Kronks – The Native American Cannibals of Texas


I am reading Mike Cox‘s brilliant recounting of the Texas Rangers in his Wearing the Cinco Peso 1821  -1900 The Texas Rangers and I found, early on in the book,  a mention of the Karankawa Indian tribe. This tribe, was said to be a cannibal tribe of Indians that were greatly feared by everyone.

They lived along the Texas coastal region next to the Gulf of Mexico. Cox relates in his book how Stephen Fuller Austin (ex-Missourian and “father” of Texas) encountered a “branch” of Coco Indians who were part of the larger Karankawa tribe.

Where it was considered common knowledge that the tribe engaged in the act of cannibalism, it was not a part of their dietary requirement. It was more a case of eating their fallen foes to gain their strength and abilities, a cultural rather than sustenance reason shared with other races in the world.

Author Robert A Ricklis points this out in his (out of print) book on the Karankawa tribe written in 1991. Although if you read Austin‘s description of the Coco’s he encountered they certainly don’t sound like they exist on human flesh, they look too healthy!

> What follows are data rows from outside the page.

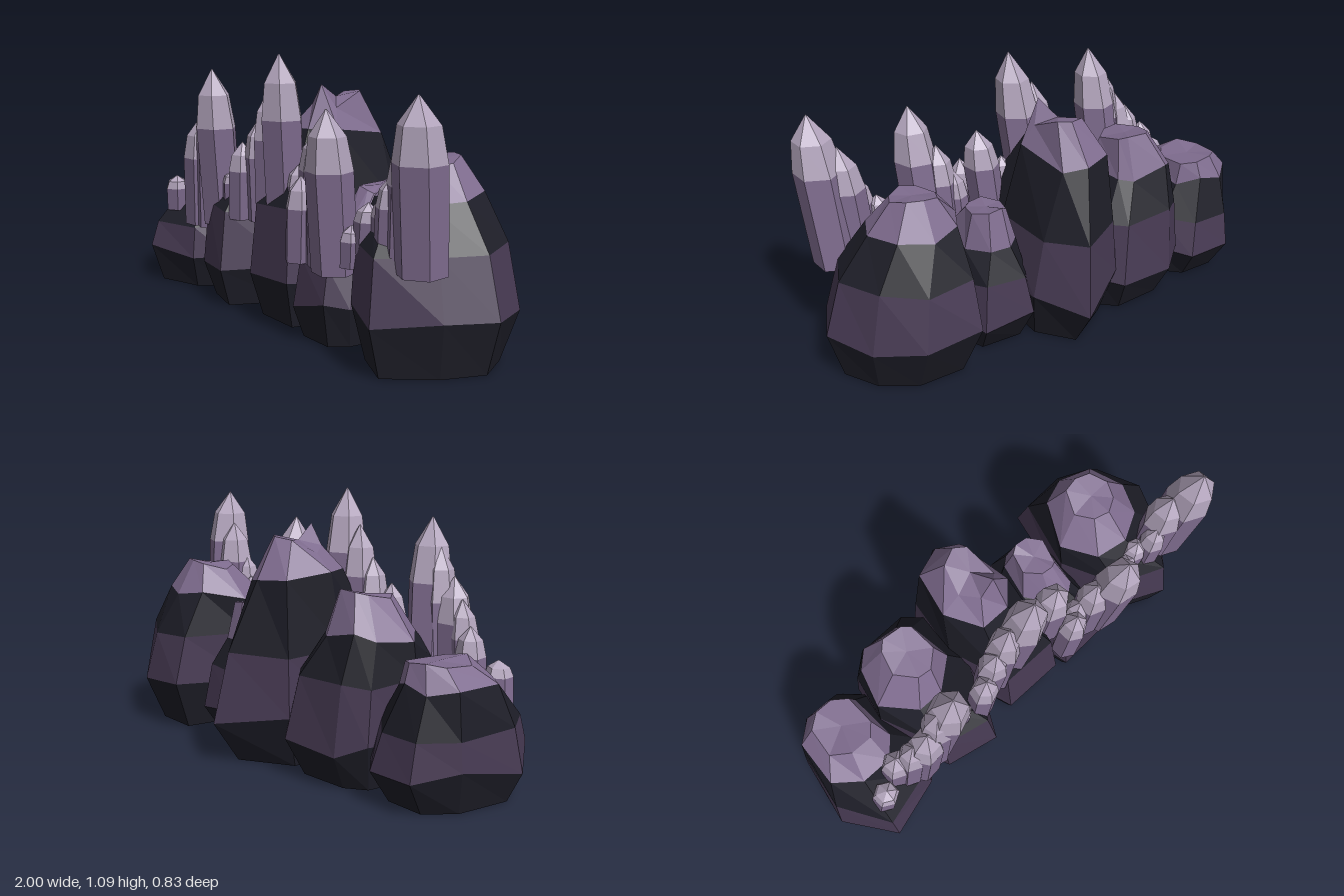
import * as THREE from 'three';

function paint(name, color) {
  const m = new THREE.MeshStandardMaterial({ color });
  m.name = name;
  return m;
}

// Faceted skin through a stack of rings (points run counter to the clock seen from below)
function loft(rings, capBottom, capTop) {
  const pos = [];
  const tri = (...pts) => pts.forEach((p) => pos.push(p.x, p.y, p.z));
  const n = rings[0].length;
  const middle = (ring) => ring.reduce((s, p) => s.add(p), new THREE.Vector3()).divideScalar(n);
  for (let i = 0; i + 1 < rings.length; i++) {
    for (let j = 0; j < n; j++) {
      const k = (j + 1) % n, lo = rings[i], hi = rings[i + 1];
      tri(lo[j], hi[j], hi[k]);
      tri(lo[j], hi[k], lo[k]);
    }
  }
  const first = rings[0], last = rings[rings.length - 1];
  const mb = middle(first), mt = middle(last);
  for (let j = 0; j < n; j++) {
    const k = (j + 1) % n;
    if (capBottom) tri(mb, first[j], first[k]);
    if (capTop) tri(mt, last[k], last[j]);
  }
  const g = new THREE.BufferGeometry();
  g.setAttribute('position', new THREE.Float32BufferAttribute(pos, 3));
  g.computeVertexNormals();
  return g;
}

export function createModel() {
  const model = new THREE.Group();
  const dark = paint('dark stone', 0x1e1e28);
  const plum = paint('plum stone', 0x473a53);
  const mauve = paint('mauve stone', 0x806d90);
  const pale = paint('pale crystal', 0xb4a6be);

  let seed = 7;
  const rand = () => {
    seed = (seed * 16807) % 2147483647;
    return seed / 2147483647 - 0.5;
  };
  const add = (group, name, geometry, material) => {
    const m = new THREE.Mesh(geometry, material);
    m.name = name;
    group.add(m);
  };

  // Boulder: widest outline [x, z], ring heights, shoulder and crown ellipses [cx, cz, rx, rz], crown heights
  function boulder(name, outline, ys, shoulder, crown, crownYs) {
    const n = outline.length;
    const cx = outline.reduce((s, p) => s + p[0], 0) / n;
    const cz = outline.reduce((s, p) => s + p[1], 0) / n;
    const ellipse = ([ex, ez, rx, rz], height) => outline.map(([x, z], i) => {
      const a = Math.atan2(z - cz, x - cx), s = 1 + rand() * 0.1;
      return new THREE.Vector3(ex + Math.cos(a) * rx * s, height(i), ez + Math.sin(a) * rz * s);
    });
    const base = outline.map(([x, z]) =>
      new THREE.Vector3(cx + (x - cx) * 0.8, 0, cz + (z - cz) * (z < cz ? 0.72 : 0.87)));
    const belly = outline.map(([x, z]) => new THREE.Vector3(x, ys[0] + rand() * 0.06, z));
    const top = ellipse(shoulder, () => ys[2] + rand() * 0.05);
    // the front stays steep, the other sides lean in
    const waist = belly.map((p, i) => {
      const q = p.clone().lerp(top[i], p.z > 0.25 ? 0.17 : 0.35);
      q.y = ys[1] + rand() * 0.04;
      return q;
    });
    const peak = ellipse(crown, (i) => crownYs[i]);
    const g = new THREE.Group();
    g.name = name;
    add(g, 'footBand', loft([base, belly], true, false), dark);
    add(g, 'lowerBand', loft([belly, waist], false, false), plum);
    add(g, 'upperBand', loft([waist, top], false, false), dark);
    add(g, 'cap', loft([top, peak], false, true), mauve);
    model.add(g);
  }

  boulder('farRightBoulder',
    [[-1, 0.2], [-0.95, -0.08], [-0.84, -0.23], [-0.64, -0.23], [-0.52, -0.1], [-0.5, 0.2], [-0.6, 0.33], [-0.85, 0.41]],
    [0.15, 0.28, 0.46], [-0.78, 0.03, 0.17, 0.19], [-0.76, -0.01, 0.12, 0.12],
    [0.53, 0.54, 0.55, 0.54, 0.53, 0.52, 0.53, 0.55]);
  boulder('rightBoulder',
    [[-0.62, 0.05], [-0.58, -0.18], [-0.48, -0.26], [-0.22, -0.28], [-0.14, -0.2], [-0.13, 0.1], [-0.27, 0.38], [-0.5, 0.33]],
    [0.17, 0.41, 0.59], [-0.42, -0.01, 0.18, 0.18], [-0.39, -0.01, 0.1, 0.11],
    [0.72, 0.74, 0.75, 0.75, 0.74, 0.71, 0.71, 0.72]);
  boulder('middleBoulder',
    [[-0.23, 0.05], [-0.2, -0.24], [0.06, -0.42], [0.2, -0.22], [0.2, 0.1], [0.14, 0.32], [-0.13, 0.32]],
    [0.2, 0.48, 0.76], [-0.05, -0.07, 0.16, 0.2], [-0.03, -0.05, 0.085, 0.11],
    [0.85, 0.91, 0.92, 0.92, 0.86, 0.955, 0.87]);
  boulder('leftBoulder',
    [[0.13, 0.1], [0.14, -0.1], [0.2, -0.22], [0.42, -0.21], [0.49, 0], [0.46, 0.25], [0.4, 0.33], [0.2, 0.33]],
    [0.15, 0.3, 0.45], [0.3, 0.01, 0.115, 0.16], [0.3, -0.02, 0.08, 0.09],
    [0.57, 0.58, 0.6, 0.59, 0.58, 0.56, 0.57, 0.58]);
  boulder('farLeftBoulder',
    [[0.42, 0.05], [0.49, -0.31], [0.73, -0.31], [0.9, -0.19], [1, 0.01], [0.92, 0.2], [0.75, 0.39], [0.53, 0.3]],
    [0.2, 0.43, 0.59], [0.61, 0, 0.2, 0.19], [0.61, -0.02, 0.1, 0.1],
    [0.7, 0.73, 0.74, 0.74, 0.72, 0.71, 0.72, 0.71]);

  // Six-sided leaning crystal: base centre, tip and shaft radius
  function crystal(group, [bx, by, bz, tx, ty, tz, r]) {
    const turn = rand() * 1.5;
    const ring = (t, s) => Array.from({ length: 6 }, (_, j) => {
      const a = turn + (j * Math.PI) / 3;
      return new THREE.Vector3(
        THREE.MathUtils.lerp(bx, tx, t) + Math.cos(a) * r * s,
        THREE.MathUtils.lerp(by, ty, t),
        THREE.MathUtils.lerp(bz, tz, t) + Math.sin(a) * r * s);
    });
    const neck = ring(0.63, 1);
    add(group, 'crystalShaft', loft([ring(0, 0.97), neck], true, false), mauve);
    add(group, 'crystalTip', loft([neck, ring(0.84, 0.78), ring(1, 0.03)], false, true), pale);
  }

  const clusters = {
    farRightCrystals: [
      [-0.48, 0.32, 0.24, -0.43, 1.0, 0.31, 0.09],
      [-0.53, 0.3, 0.27, -0.49, 0.9, 0.29, 0.07],
      [-0.6, 0.3, 0.28, -0.56, 0.78, 0.3, 0.075],
      [-0.66, 0.3, 0.27, -0.62, 0.7, 0.28, 0.06],
      [-0.71, 0.3, 0.24, -0.69, 0.61, 0.25, 0.06],
      [-0.81, 0.33, 0.29, -0.79, 0.49, 0.3, 0.055]],
    middleCrystals: [
      [-0.05, 0.38, 0.19, 0.01, 1.085, 0.26, 0.09],
      [-0.13, 0.38, 0.21, -0.09, 0.94, 0.24, 0.075],
      [-0.19, 0.38, 0.22, -0.16, 0.81, 0.25, 0.065],
      [-0.27, 0.38, 0.27, -0.24, 0.71, 0.28, 0.06],
      [-0.37, 0.43, 0.26, -0.35, 0.57, 0.27, 0.04],
      [0.06, 0.42, 0.21, 0.08, 0.65, 0.22, 0.045]],
    leftCrystals: [
      [0.41, 0.3, 0.285, 0.44, 0.915, 0.345, 0.09],
      [0.33, 0.3, 0.27, 0.35, 0.74, 0.29, 0.07],
      [0.27, 0.3, 0.26, 0.29, 0.62, 0.27, 0.055],
      [0.16, 0.38, 0.19, 0.2, 0.8, 0.21, 0.075],
      [0.2, 0.3, 0.3, 0.23, 0.64, 0.31, 0.06]],
    farLeftCrystals: [
      [0.84, 0.38, 0.235, 0.88, 1.0, 0.295, 0.098],
      [0.75, 0.38, 0.23, 0.79, 0.86, 0.25, 0.08],
      [0.69, 0.4, 0.26, 0.72, 0.71, 0.27, 0.055],
      [0.62, 0.42, 0.23, 0.65, 0.62, 0.24, 0.05],
      [0.55, 0.4, 0.25, 0.58, 0.59, 0.26, 0.05],
      [0.5, 0.34, 0.28, 0.52, 0.5, 0.29, 0.045]],
  };
  for (const [name, list] of Object.entries(clusters)) {
    const g = new THREE.Group();
    g.name = name;
    list.forEach((c) => crystal(g, c));
    model.add(g);
  }
  return model;
}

From The Texas Rangers by Michael Cox: “These Indians were well-formed and apparently very active and athletic men.”  The women were also something to be admired, “They wore painted animal hides that hung just below their knees, but, above the waist they were naked…Their breasts…marked or tattooed in circles of black beginning at the nipple and enlarging as the breast swelled. All the women were handsome and one of them quite pretty.” (Stephen Fuller Austin – July 1821)

Detailed picture of Karankawa Indians from Unversity of Autin
Detailed picture of Karankawa Indians from Unversity of Autin

The Karankawa, or Kronks as the white settlers called them, were not a popular tribe. The other tribes and the Spaniards feared them. They generally protected their territory fiercely and the added practise of eating the carcasses of their fallen enemies gave them an overall terrifying reputation.

They also, according to Austin, were clever and cunning in their dealings with outsiders. It was the war-like tendency of the Kronks combined with the cannibal rituals that made them especially feared by the white newcomers to the Texas territory. Before the battle with the Mexican government for their freedom, the settlers first declared war on the various tribes already entrenched in Texas. The Kronks were the first to be vanquished from the face of the countryside.

Oddly, this race of Indians were not the only people who did not find cannibalism distasteful. On a Ranger scouting trip after  three Indians had been dispatched with extreme prejudice; a member of the company named Dave Lawrence then proceeded to “step up and cut off the thigh of one of the slain Indians.” When Ranger Cicero Rufus Perry asked Lawrence what he intended to do with it, he replied, “Why, I am going to take it along to eat. If you don’t get some game before noon tomorrow we’ll need it.” (From Mike Cox’s The Texas Rangers)

It could be argued that Lawrence was just “buying” into the general feeling at the time that Native Americans were too hostile to be human and were viewed by many as more like animals, but, I don’t think so.

Being of Native American descent myself, I’m aware that the Indians encountered by the white settlers as they made their way across the country were considered savages by the mutual consent of the “civilised” men who did not understand their mostly nomadic and war-like way of life. When it came to the way the tribes fought and killed their enemy (often killing women and children indiscriminately) the white man could not and would not accept that this was acceptable.

Artist's rendition of The Trail of Tears. Painting by Max Stanley.
Artist’s rendition of The Trail of Tears.
Painting by Max Stanley.

War between the two factions was inevitable as was the Indian’s eventual defeat. Despite the country being enormous, the settlers numbers were too big to be turned back and having superior firepower and numbers, the tribes were continually being forced onto smaller and smaller bits of land.

As I have at least one direct relative that was found by the “trail of tears” (a baby abandoned, no doubt by the parents who most likely died on that forced march) by a Cavalry Patrol and was adopted by one Pvt Sallee (a French immigrant) I know that Native Americans all have long and fascinating stories of their life before and during the invasion of North America.

Having read a large amount of literature about my (distant) relatives, I was surprised to learn of a “cannibal” tribe. The tales from Texas Rangers and settlers who lived in the country at that time, give a wonderful look at the tribes that they encountered, fought and vanquished. Unfortunately, the tales are a bit one-sided as the victor often gets to dictate the “truth” of events.

In this case, the Karankawa or “Kronks” were not cannibals as such, as I stated above, they practised a cannibal ritual that has been around since, presumably, mankind first started walking the earth.

I’m reading three books on the Texas Rangers to get background for a book I am writing. I will periodically stop to write about the more interesting things I discover. Things like the cannibal Kronks.

Image of the Texas Ranger, the lariat, the pistol, cartridges and the cinco peso.
Image of the Texas Ranger, the lariat, the pistol, cartridges and the cinco peso.